What the exercise asks — Write each entry out again verbatim, pictures excluded.

The data —

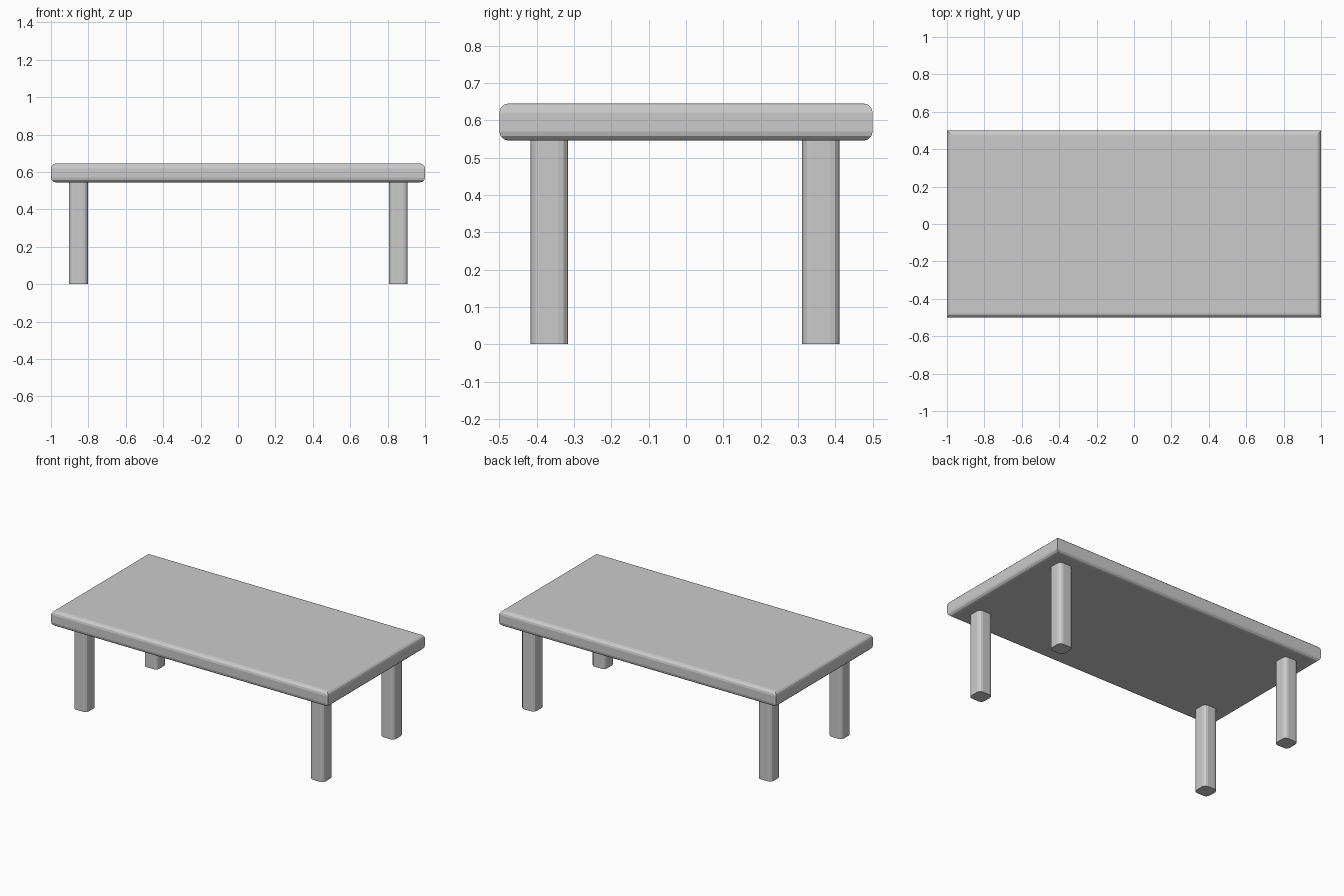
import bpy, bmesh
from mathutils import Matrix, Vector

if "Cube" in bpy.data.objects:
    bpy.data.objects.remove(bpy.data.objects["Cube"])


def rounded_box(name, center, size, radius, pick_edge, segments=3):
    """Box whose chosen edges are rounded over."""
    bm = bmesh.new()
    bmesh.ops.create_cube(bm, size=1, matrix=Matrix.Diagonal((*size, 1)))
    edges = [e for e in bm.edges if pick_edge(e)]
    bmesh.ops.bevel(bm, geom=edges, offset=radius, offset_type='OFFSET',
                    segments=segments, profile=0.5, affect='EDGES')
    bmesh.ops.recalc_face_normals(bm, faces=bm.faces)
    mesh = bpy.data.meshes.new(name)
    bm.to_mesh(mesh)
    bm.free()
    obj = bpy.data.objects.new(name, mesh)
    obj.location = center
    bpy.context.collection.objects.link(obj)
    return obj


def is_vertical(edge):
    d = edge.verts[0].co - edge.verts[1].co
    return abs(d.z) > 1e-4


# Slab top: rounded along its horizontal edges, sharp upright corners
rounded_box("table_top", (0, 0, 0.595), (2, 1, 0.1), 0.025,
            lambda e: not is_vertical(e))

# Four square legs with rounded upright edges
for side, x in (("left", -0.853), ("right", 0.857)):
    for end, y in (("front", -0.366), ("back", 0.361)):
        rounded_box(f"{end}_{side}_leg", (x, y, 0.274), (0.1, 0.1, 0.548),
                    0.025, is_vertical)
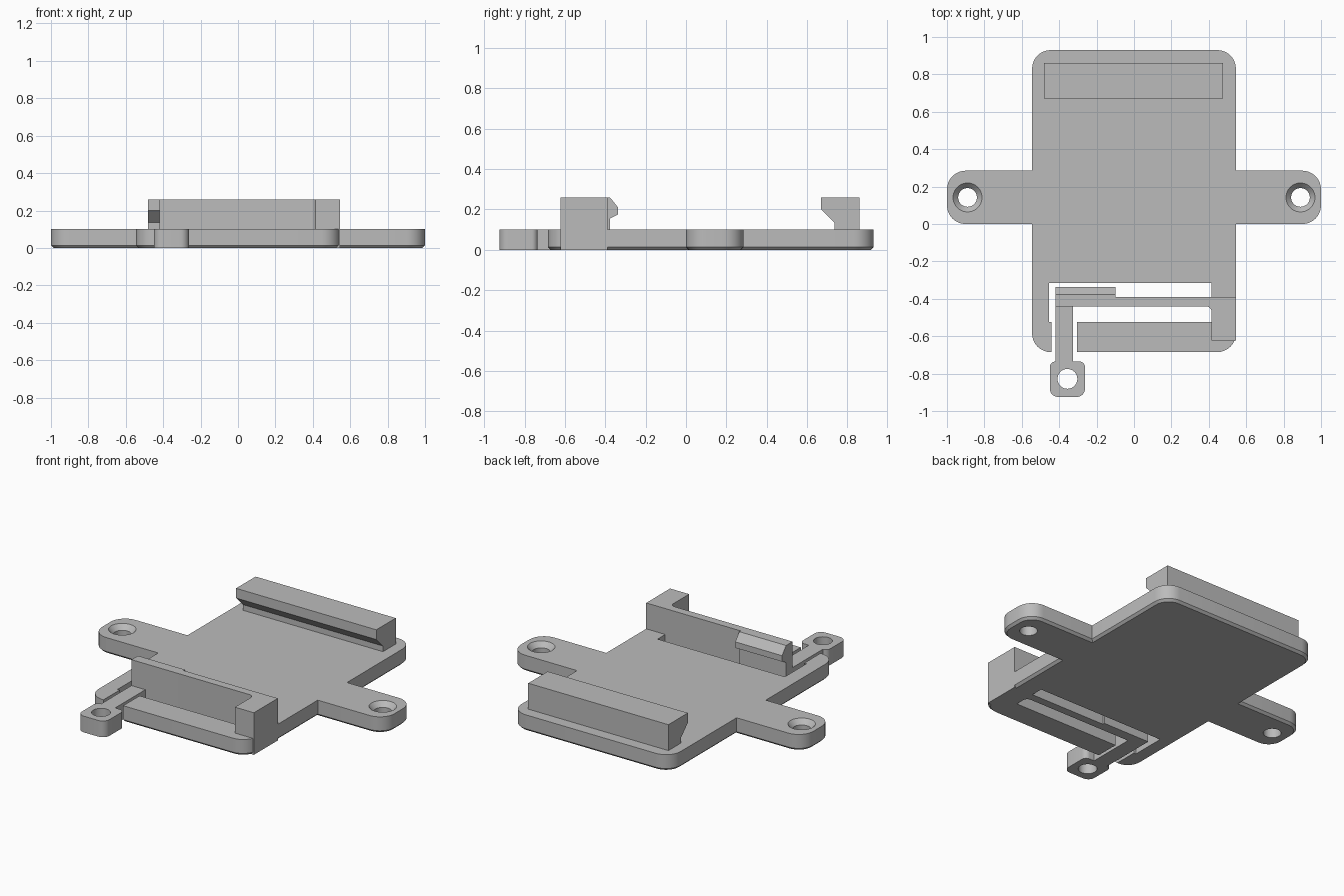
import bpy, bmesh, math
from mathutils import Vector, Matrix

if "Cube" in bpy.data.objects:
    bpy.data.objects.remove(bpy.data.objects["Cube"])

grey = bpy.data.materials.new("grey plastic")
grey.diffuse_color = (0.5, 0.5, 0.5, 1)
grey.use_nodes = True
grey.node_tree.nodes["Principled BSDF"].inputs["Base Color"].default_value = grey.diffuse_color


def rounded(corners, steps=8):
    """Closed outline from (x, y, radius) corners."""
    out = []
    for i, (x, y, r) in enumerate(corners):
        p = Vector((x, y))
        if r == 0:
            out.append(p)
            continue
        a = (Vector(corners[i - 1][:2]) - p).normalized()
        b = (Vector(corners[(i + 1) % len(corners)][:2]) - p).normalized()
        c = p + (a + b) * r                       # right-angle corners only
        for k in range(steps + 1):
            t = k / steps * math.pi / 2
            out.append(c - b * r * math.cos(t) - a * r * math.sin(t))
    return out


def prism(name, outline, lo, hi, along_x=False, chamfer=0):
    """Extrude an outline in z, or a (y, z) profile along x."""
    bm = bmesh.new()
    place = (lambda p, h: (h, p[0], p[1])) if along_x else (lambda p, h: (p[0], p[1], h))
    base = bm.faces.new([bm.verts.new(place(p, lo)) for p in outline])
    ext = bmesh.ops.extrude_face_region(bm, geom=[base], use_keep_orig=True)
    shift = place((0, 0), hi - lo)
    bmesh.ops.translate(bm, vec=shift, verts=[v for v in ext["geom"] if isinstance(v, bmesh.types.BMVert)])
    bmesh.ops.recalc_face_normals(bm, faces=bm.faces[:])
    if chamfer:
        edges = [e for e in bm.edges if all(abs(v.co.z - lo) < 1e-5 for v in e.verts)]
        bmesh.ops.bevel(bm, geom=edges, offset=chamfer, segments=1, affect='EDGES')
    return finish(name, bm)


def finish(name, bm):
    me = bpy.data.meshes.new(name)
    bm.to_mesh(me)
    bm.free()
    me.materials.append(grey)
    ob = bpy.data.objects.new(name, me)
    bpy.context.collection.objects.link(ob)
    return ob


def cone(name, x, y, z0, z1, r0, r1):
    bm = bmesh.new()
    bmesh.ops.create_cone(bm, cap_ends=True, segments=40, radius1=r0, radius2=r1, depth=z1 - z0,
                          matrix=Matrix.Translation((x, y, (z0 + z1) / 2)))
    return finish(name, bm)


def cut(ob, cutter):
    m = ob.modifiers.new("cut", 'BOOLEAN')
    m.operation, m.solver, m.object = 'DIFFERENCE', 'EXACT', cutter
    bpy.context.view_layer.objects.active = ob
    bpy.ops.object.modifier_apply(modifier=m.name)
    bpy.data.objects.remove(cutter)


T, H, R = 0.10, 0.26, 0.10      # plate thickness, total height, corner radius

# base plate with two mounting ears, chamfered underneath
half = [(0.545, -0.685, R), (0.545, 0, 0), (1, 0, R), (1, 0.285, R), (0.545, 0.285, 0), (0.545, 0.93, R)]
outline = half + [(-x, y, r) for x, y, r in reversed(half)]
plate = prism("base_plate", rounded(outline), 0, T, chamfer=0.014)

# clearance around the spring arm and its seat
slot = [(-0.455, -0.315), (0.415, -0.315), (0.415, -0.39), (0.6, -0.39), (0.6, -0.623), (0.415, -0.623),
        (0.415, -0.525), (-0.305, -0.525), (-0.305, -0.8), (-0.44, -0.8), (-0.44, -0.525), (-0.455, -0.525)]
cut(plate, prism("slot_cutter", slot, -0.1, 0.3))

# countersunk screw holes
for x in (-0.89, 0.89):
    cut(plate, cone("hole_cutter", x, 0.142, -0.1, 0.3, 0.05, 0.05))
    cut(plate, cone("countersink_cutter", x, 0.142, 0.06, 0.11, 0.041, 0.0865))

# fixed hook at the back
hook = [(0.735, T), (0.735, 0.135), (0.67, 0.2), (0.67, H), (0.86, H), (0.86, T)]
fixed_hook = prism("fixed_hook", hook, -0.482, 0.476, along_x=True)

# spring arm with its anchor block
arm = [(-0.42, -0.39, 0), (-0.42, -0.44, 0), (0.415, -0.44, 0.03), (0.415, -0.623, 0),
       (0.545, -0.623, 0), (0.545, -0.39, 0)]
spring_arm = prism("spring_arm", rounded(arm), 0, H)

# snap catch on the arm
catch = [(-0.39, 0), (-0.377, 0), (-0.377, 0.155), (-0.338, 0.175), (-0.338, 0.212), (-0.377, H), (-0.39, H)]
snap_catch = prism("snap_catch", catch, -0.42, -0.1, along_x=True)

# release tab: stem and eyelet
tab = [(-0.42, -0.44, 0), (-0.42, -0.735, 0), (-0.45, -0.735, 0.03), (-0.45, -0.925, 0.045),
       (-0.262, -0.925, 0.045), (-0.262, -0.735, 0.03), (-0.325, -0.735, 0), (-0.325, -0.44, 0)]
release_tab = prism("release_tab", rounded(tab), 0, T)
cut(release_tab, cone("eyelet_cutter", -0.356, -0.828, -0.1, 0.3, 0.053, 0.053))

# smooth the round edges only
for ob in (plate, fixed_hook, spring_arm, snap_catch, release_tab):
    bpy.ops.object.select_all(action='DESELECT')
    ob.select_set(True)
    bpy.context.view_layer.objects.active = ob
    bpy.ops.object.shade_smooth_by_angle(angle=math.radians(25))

Exercise output —
import bpy, bmesh
from mathutils import Matrix, Vector

if "Cube" in bpy.data.objects:
    bpy.data.objects.remove(bpy.data.objects["Cube"])


def rounded_box(name, center, size, radius, pick_edge, segments=3):
    """Box whose chosen edges are rounded over."""
    bm = bmesh.new()
    bmesh.ops.create_cube(bm, size=1, matrix=Matrix.Diagonal((*size, 1)))
    edges = [e for e in bm.edges if pick_edge(e)]
    bmesh.ops.bevel(bm, geom=edges, offset=radius, offset_type='OFFSET',
                    segments=segments, profile=0.5, affect='EDGES')
    bmesh.ops.recalc_face_normals(bm, faces=bm.faces)
    mesh = bpy.data.meshes.new(name)
    bm.to_mesh(mesh)
    bm.free()
    obj = bpy.data.objects.new(name, mesh)
    obj.location = center
    bpy.context.collection.objects.link(obj)
    return obj


def is_vertical(edge):
    d = edge.verts[0].co - edge.verts[1].co
    return abs(d.z) > 1e-4


# Slab top: rounded along its horizontal edges, sharp upright corners
rounded_box("table_top", (0, 0, 0.595), (2, 1, 0.1), 0.025,
            lambda e: not is_vertical(e))

# Four square legs with rounded upright edges
for side, x in (("left", -0.853), ("right", 0.857)):
    for end, y in (("front", -0.366), ("back", 0.361)):
        rounded_box(f"{end}_{side}_leg", (x, y, 0.274), (0.1, 0.1, 0.548),
                    0.025, is_vertical)
import bpy, bmesh, math
from mathutils import Vector, Matrix

if "Cube" in bpy.data.objects:
    bpy.data.objects.remove(bpy.data.objects["Cube"])

grey = bpy.data.materials.new("grey plastic")
grey.diffuse_color = (0.5, 0.5, 0.5, 1)
grey.use_nodes = True
grey.node_tree.nodes["Principled BSDF"].inputs["Base Color"].default_value = grey.diffuse_color


def rounded(corners, steps=8):
    """Closed outline from (x, y, radius) corners."""
    out = []
    for i, (x, y, r) in enumerate(corners):
        p = Vector((x, y))
        if r == 0:
            out.append(p)
            continue
        a = (Vector(corners[i - 1][:2]) - p).normalized()
        b = (Vector(corners[(i + 1) % len(corners)][:2]) - p).normalized()
        c = p + (a + b) * r                       # right-angle corners only
        for k in range(steps + 1):
            t = k / steps * math.pi / 2
            out.append(c - b * r * math.cos(t) - a * r * math.sin(t))
    return out


def prism(name, outline, lo, hi, along_x=False, chamfer=0):
    """Extrude an outline in z, or a (y, z) profile along x."""
    bm = bmesh.new()
    place = (lambda p, h: (h, p[0], p[1])) if along_x else (lambda p, h: (p[0], p[1], h))
    base = bm.faces.new([bm.verts.new(place(p, lo)) for p in outline])
    ext = bmesh.ops.extrude_face_region(bm, geom=[base], use_keep_orig=True)
    shift = place((0, 0), hi - lo)
    bmesh.ops.translate(bm, vec=shift, verts=[v for v in ext["geom"] if isinstance(v, bmesh.types.BMVert)])
    bmesh.ops.recalc_face_normals(bm, faces=bm.faces[:])
    if chamfer:
        edges = [e for e in bm.edges if all(abs(v.co.z - lo) < 1e-5 for v in e.verts)]
        bmesh.ops.bevel(bm, geom=edges, offset=chamfer, segments=1, affect='EDGES')
    return finish(name, bm)


def finish(name, bm):
    me = bpy.data.meshes.new(name)
    bm.to_mesh(me)
    bm.free()
    me.materials.append(grey)
    ob = bpy.data.objects.new(name, me)
    bpy.context.collection.objects.link(ob)
    return ob


def cone(name, x, y, z0, z1, r0, r1):
    bm = bmesh.new()
    bmesh.ops.create_cone(bm, cap_ends=True, segments=40, radius1=r0, radius2=r1, depth=z1 - z0,
                          matrix=Matrix.Translation((x, y, (z0 + z1) / 2)))
    return finish(name, bm)


def cut(ob, cutter):
    m = ob.modifiers.new("cut", 'BOOLEAN')
    m.operation, m.solver, m.object = 'DIFFERENCE', 'EXACT', cutter
    bpy.context.view_layer.objects.active = ob
    bpy.ops.object.modifier_apply(modifier=m.name)
    bpy.data.objects.remove(cutter)


T, H, R = 0.10, 0.26, 0.10      # plate thickness, total height, corner radius

# base plate with two mounting ears, chamfered underneath
half = [(0.545, -0.685, R), (0.545, 0, 0), (1, 0, R), (1, 0.285, R), (0.545, 0.285, 0), (0.545, 0.93, R)]
outline = half + [(-x, y, r) for x, y, r in reversed(half)]
plate = prism("base_plate", rounded(outline), 0, T, chamfer=0.014)

# clearance around the spring arm and its seat
slot = [(-0.455, -0.315), (0.415, -0.315), (0.415, -0.39), (0.6, -0.39), (0.6, -0.623), (0.415, -0.623),
        (0.415, -0.525), (-0.305, -0.525), (-0.305, -0.8), (-0.44, -0.8), (-0.44, -0.525), (-0.455, -0.525)]
cut(plate, prism("slot_cutter", slot, -0.1, 0.3))

# countersunk screw holes
for x in (-0.89, 0.89):
    cut(plate, cone("hole_cutter", x, 0.142, -0.1, 0.3, 0.05, 0.05))
    cut(plate, cone("countersink_cutter", x, 0.142, 0.06, 0.11, 0.041, 0.0865))

# fixed hook at the back
hook = [(0.735, T), (0.735, 0.135), (0.67, 0.2), (0.67, H), (0.86, H), (0.86, T)]
fixed_hook = prism("fixed_hook", hook, -0.482, 0.476, along_x=True)

# spring arm with its anchor block
arm = [(-0.42, -0.39, 0), (-0.42, -0.44, 0), (0.415, -0.44, 0.03), (0.415, -0.623, 0),
       (0.545, -0.623, 0), (0.545, -0.39, 0)]
spring_arm = prism("spring_arm", rounded(arm), 0, H)

# snap catch on the arm
catch = [(-0.39, 0), (-0.377, 0), (-0.377, 0.155), (-0.338, 0.175), (-0.338, 0.212), (-0.377, H), (-0.39, H)]
snap_catch = prism("snap_catch", catch, -0.42, -0.1, along_x=True)

# release tab: stem and eyelet
tab = [(-0.42, -0.44, 0), (-0.42, -0.735, 0), (-0.45, -0.735, 0.03), (-0.45, -0.925, 0.045),
       (-0.262, -0.925, 0.045), (-0.262, -0.735, 0.03), (-0.325, -0.735, 0), (-0.325, -0.44, 0)]
release_tab = prism("release_tab", rounded(tab), 0, T)
cut(release_tab, cone("eyelet_cutter", -0.356, -0.828, -0.1, 0.3, 0.053, 0.053))

# smooth the round edges only
for ob in (plate, fixed_hook, spring_arm, snap_catch, release_tab):
    bpy.ops.object.select_all(action='DESELECT')
    ob.select_set(True)
    bpy.context.view_layer.objects.active = ob
    bpy.ops.object.shade_smooth_by_angle(angle=math.radians(25))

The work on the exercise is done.